Accessibility and Socio-economic Activities Location
A Nuzzola, P Coppola, University of Rome "Tor Vergata", IT
The paper aims at analyzing to what extent differentiated changing accessibility within an extended area affects the distribution of residential and economic activities. The study is carried out by mean of empirical and modelling analyses.
That land use and transport are closely inter-linked is common wisdom among planners and the public. The analysis of the impacts of land-use on the transportation system is well-established (as well as the modelling approaches), on the other hand, the reverse impact from transport to land use, is less well known. In facts, in the literature there exists a number of studies investigating the impact of transport on Land use. However, these are mainly based on simulation results, very few of them are based on empirical analysis and observed data. One reason for this may be the fact that land use changes occur much more slowly than changes of travel behaviour and are subject to many other influences other than transport, such as population growth, economic development changes in lifestyles, household formation, consumption patterns and production technology and are therefore difficult to isolate (Wegener and Furst, 1999). Moreover most of these studies have been carried for urban areas, very few have focused on the regional or metropolitan scale.
This paper aims at analyzing to what extent changing accessibility affects the distribution of residential and economic activities within an extended area (e.g. a region or a metropolitan area). The study is carried out by mean of empirical and modelling analyses. The case study is that of the metropolitan area of Naples, one of the most populated in Italy with about 4 millions of residents, including the very congested municipalities and zones with densities above the 10.000 inhabitants per squared Km. This case study is of particular relevance since after a big earthquake in year 1980, which destroyed cities and transport infrastructures, there was a large investment in the reconstruction, particularly of the new regional road network. Therefore, it is expected that the effects due to the changes in accessibility (which occurred in a small number of years) can be isolated and utilised for the scopes of our analysis.
The empirical study consists of before-and-after analyses correlating the variation of zone accessibility to the variation of population and other economic activities (Commerce, services, etc) over a 20 years long period, using the Census data (1981, 1991, 2001, 2006) and the available transportation data. The results of this analyses show that the impact of accessibility on the location of certain economic sectors is negligible (e.g. for Public services, Wholesale), while it is significant for Residents, Retail, Private Services location. In the latter case, however, it is evident that there are other factors affecting such location choice even stronger than accessibility (e.g. housing prices, congestion of the urban system, and so on). In order to deeper investigate such issues, an integrated modelling framework simulating land-use and transport interaction is proposed. The overall modelling framework consists of :

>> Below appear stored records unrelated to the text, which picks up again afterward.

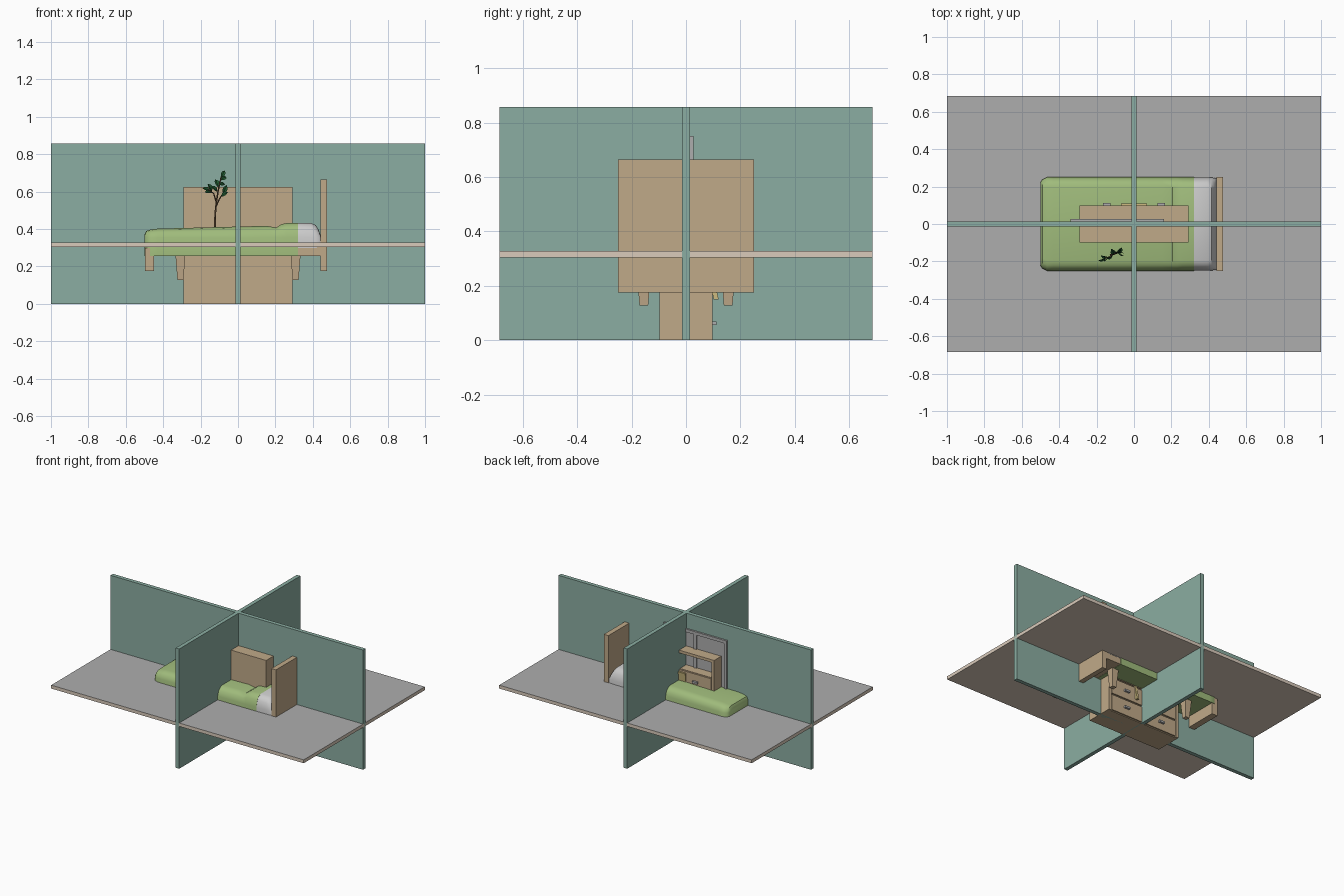
import bpy, bmesh, math
from mathutils import Vector

if "Cube" in bpy.data.objects:
    bpy.data.objects.remove(bpy.data.objects["Cube"])


def mat(name, rgb):
    m = bpy.data.materials.new(name)
    m.diffuse_color = (*rgb, 1)
    m.use_nodes = True
    m.node_tree.nodes["Principled BSDF"].inputs["Base Color"].default_value = m.diffuse_color
    return m


TEAL = mat("teal_paint", (0.26, 0.42, 0.36))
WOOD = mat("wood", (0.53, 0.40, 0.25))
GREEN = mat("green_cloth", (0.35, 0.50, 0.20))
WHITE = mat("white_cloth", (0.72, 0.72, 0.72))
GREY = mat("grey", (0.42, 0.42, 0.42))
BEIGE = mat("beige", (0.70, 0.60, 0.50))
PALE = mat("pale_wood", (0.62, 0.50, 0.22))
LEAF = mat("leaf", (0.015, 0.10, 0.03))
BARK = mat("bark", (0.10, 0.06, 0.03))


def finish(name, bm, *mats):
    bmesh.ops.recalc_face_normals(bm, faces=bm.faces)
    me = bpy.data.meshes.new(name)
    bm.to_mesh(me)
    bm.free()
    ob = bpy.data.objects.new(name, me)
    bpy.context.collection.objects.link(ob)
    for m in mats:
        me.materials.append(m)
    return ob


def prism(name, low, high, m):
    """Solid between two rectangles (x0, x1, y0, y1, z)."""
    bm = bmesh.new()
    rings = []
    for x0, x1, y0, y1, z in (low, high):
        rings.append([bm.verts.new((x, y, z)) for x, y in ((x0, y0), (x1, y0), (x1, y1), (x0, y1))])
    a, b = rings
    bm.faces.new(a)
    bm.faces.new(b)
    for i in range(4):
        j = (i + 1) % 4
        bm.faces.new((a[i], a[j], b[j], b[i]))
    return finish(name, bm, m)


def box(name, x0, x1, y0, y1, z0, z1, m):
    return prism(name, (x0, x1, y0, y1, z0), (x0, x1, y0, y1, z1), m)


# Crossed walls and floor (grey on top only)
box("long_wall", -1, 1, -0.014, 0.014, 0, 0.857, TEAL)
box("cross_wall", -0.014, 0.014, -0.685, 0.685, 0, 0.857, TEAL)
floor = box("floor", -1, 1, -0.685, 0.685, 0.303, 0.327, BEIGE)
floor.data.materials.append(GREY)
for p in floor.data.polygons:
    if p.normal.z > 0.9:
        p.material_index = 1

# Bed frame
box("headboard", 0.44, 0.476, -0.25, 0.25, 0.175, 0.665, WOOD)
box("footboard", -0.497, -0.45, -0.247, 0.247, 0.175, 0.30, WOOD)
box("bed_base", -0.45, 0.44, -0.247, 0.247, 0.257, 0.32, WOOD)
for sx in (-1, 1):
    for sy in (-1, 1):
        x, y = sx * 0.308, sy * 0.155
        prism("bed_leg", (x - 0.016, x + 0.016, y - 0.016, y + 0.016, 0.128),
              (x - 0.026, x + 0.026, y - 0.026, y + 0.026, 0.257), WOOD)


# Bedding lofted along x: stations are (x, half width, top height)
def bedding(name, stations, base, m):
    bm = bmesh.new()
    rings = []
    for x, w, top in stations:
        half = [(w, base), (w, 0.355), (w - 0.012, 0.355 + 0.6 * (top - 0.355)),
                (w - 0.03, 0.355 + 0.88 * (top - 0.355)), (w - 0.055, top)]
        pts = half + [(-y, z) for y, z in reversed(half)]
        rings.append([bm.verts.new((x, y, z)) for y, z in pts])
    for a, b in zip(rings, rings[1:]):
        for i in range(len(a)):
            j = (i + 1) % len(a)
            bm.faces.new((a[i], a[j], b[j], b[i]))
    bm.faces.new(rings[0])
    bm.faces.new(rings[-1])
    ob = finish(name, bm, m)
    bpy.context.view_layer.objects.active = ob
    ob.select_set(True)
    bpy.ops.object.shade_smooth_by_angle(angle=math.radians(35))
    ob.select_set(False)


bedding("blanket", [(-0.5, 0.222, 0.372), (-0.49, 0.238, 0.390), (-0.465, 0.25, 0.398), (-0.43, 0.25, 0.402),
                    (0.15, 0.25, 0.417), (0.205, 0.25, 0.408), (0.23, 0.25, 0.425), (0.26, 0.25, 0.432),
                    (0.32, 0.25, 0.433)], 0.255, GREEN)
bedding("pillow_and_sheet", [(0.32, 0.249, 0.433), (0.39, 0.249, 0.432), (0.415, 0.248, 0.422),
                             (0.432, 0.246, 0.395), (0.44, 0.242, 0.37)], 0.30, WHITE)

# Dresser: carcass with open shelf above four rows of drawers, facing +y
for sx in (-1, 1):
    a, b = sorted((sx * 0.27, sx * 0.292))
    box("dresser_side", a, b, -0.098, 0.098, 0, 0.625, WOOD)
box("dresser_back", -0.27, 0.27, -0.098, -0.08, 0, 0.625, WOOD)
box("dresser_top", -0.27, 0.27, -0.08, 0.098, 0.605, 0.625, WOOD)
box("dresser_body", -0.27, 0.27, -0.08, 0.088, 0, 0.49, WOOD)
for row in range(4):
    z = 0.062 + row * 0.123
    for sx in (-1, 1):
        x = sx * 0.136
        box("drawer_front", x - 0.131, x + 0.131, 0.088, 0.098, z - 0.056, z + 0.056, WOOD)
        h = sx * 0.145
        box("drawer_handle", h - 0.02, h + 0.02, 0.098, 0.113, z - 0.007, z + 0.007, GREY)

# Chair tucked inside the dresser, rear legs and backrest reaching past it
box("chair_seat", -0.08, 0.08, -0.07, 0.09, 0.285, 0.30, PALE)
for sx in (-1, 1):
    x = sx * 0.066
    prism("chair_rear_leg", (x - 0.008, x + 0.008, 0.102, 0.12, 0.15),
          (x - 0.01, x + 0.01, 0.068, 0.09, 0.29), PALE)
    prism("chair_front_leg", (x - 0.008, x + 0.008, -0.075, -0.06, 0.15),
          (x - 0.01, x + 0.01, -0.065, -0.045, 0.29), PALE)
prism("chair_backrest", (-0.07, 0.07, 0.072, 0.086, 0.29), (-0.07, 0.07, 0.098, 0.11, 0.475), PALE)

# Window on the long wall
WX0, WX1, WZ0, WZ1, T = -0.34, 0.16, 0.375, 0.75, 0.022
for x in (WX0, (WX0 + WX1 - T) / 2, WX1 - T):
    box("window_upright", x, x + T, 0.008, 0.027, WZ0, WZ1, GREY)
for z in (WZ0, WZ1 - T):
    box("window_rail", WX0 + T, WX1 - T, 0.008, 0.027, z, z + T, GREY)
box("window_pane", WX0 + T, WX1 - T, 0.006, 0.018, WZ0 + T, WZ1 - T, GREY)


# Plant: stem, twigs and folded leaves
def twig(name, pts, r):
    cu = bpy.data.curves.new(name, 'CURVE')
    cu.dimensions = '3D'
    cu.bevel_depth = r
    cu.bevel_resolution = 1
    sp = cu.splines.new('POLY')
    sp.points.add(len(pts) - 1)
    for i, p in enumerate(pts):
        sp.points[i].co = (*p, 1)
        sp.points[i].radius = 1 - 0.5 * i / len(pts)
    cu.materials.append(BARK)
    bpy.context.collection.objects.link(bpy.data.objects.new(name, cu))


def leaf(base, direction, length):
    d = Vector(direction).normalized()
    side = d.cross(Vector((0.3, -0.8, 0.5))).normalized()
    up = side.cross(d)
    bm = bmesh.new()
    mid = [bm.verts.new(Vector(base) + d * length * t + up * length * k)
           for t, k in ((0, 0), (0.35, 0.06), (0.7, 0.05), (1, -0.05))]
    for s in (-1, 1):
        e = [bm.verts.new(Vector(base) + d * length * t + side * s * length * 0.24 + up * length * 0.14)
             for t in (0.35, 0.7)]
        bm.faces.new((mid[0], mid[1], e[0]))
        bm.faces.new((mid[1], mid[2], e[1], e[0]))
        bm.faces.new((mid[2], mid[3], e[1]))
    finish("leaf", bm, LEAF)


twig("stem", [(-0.123, -0.165, 0.40), (-0.122, -0.165, 0.48), (-0.115, -0.163, 0.55),
              (-0.105, -0.16, 0.61), (-0.09, -0.155, 0.68)], 0.006)
twig("left_twig", [(-0.116, -0.164, 0.545), (-0.13, -0.175, 0.59), (-0.16, -0.185, 0.61)], 0.004)
twig("right_twig", [(-0.118, -0.164, 0.52), (-0.10, -0.155, 0.56), (-0.08, -0.145, 0.59)], 0.004)
for base, direction, length in (
        ((-0.15, -0.18, 0.605), (-1, -0.4, 0.35), 0.045), ((-0.14, -0.178, 0.60), (-0.4, -0.3, 0.8), 0.05),
        ((-0.135, -0.178, 0.595), (-1, 0.2, 0.1), 0.045), ((-0.08, -0.145, 0.59), (0.4, -0.2, 0.9), 0.05),
        ((-0.09, -0.15, 0.575), (0.8, -0.4, 0.5), 0.045), ((-0.09, -0.155, 0.675), (0.4, 0.3, 0.8), 0.045),
        ((-0.095, -0.157, 0.66), (0.6, 0.6, 0.4), 0.05), ((-0.105, -0.16, 0.62), (-0.3, 0.5, 0.9), 0.055),
        ((-0.10, -0.16, 0.635), (0.7, 0.8, 0.2), 0.045), ((-0.11, -0.162, 0.60), (-0.7, -0.5, 0.6), 0.05)):
    leaf(base, direction, length)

a transport model which allows to estimated the Origin-Destination generalised travel cost and the (active and passive) accessibility of each zone, as well as other transportation network performances;
the residential location model which estimates the distribution of residents by zones within the study area;
the activities location model which estimates the distribution of the economic activities among the zones of the study area.
The three sub-modules are strictly interrelated and the general equilibrium problem is solved by means of an iterative procedure base on the Method of Successive Averages (MSA). The results of the calibration and of the application of model to the case study of Naples are presented and discussed in the paper.
Association for European Transport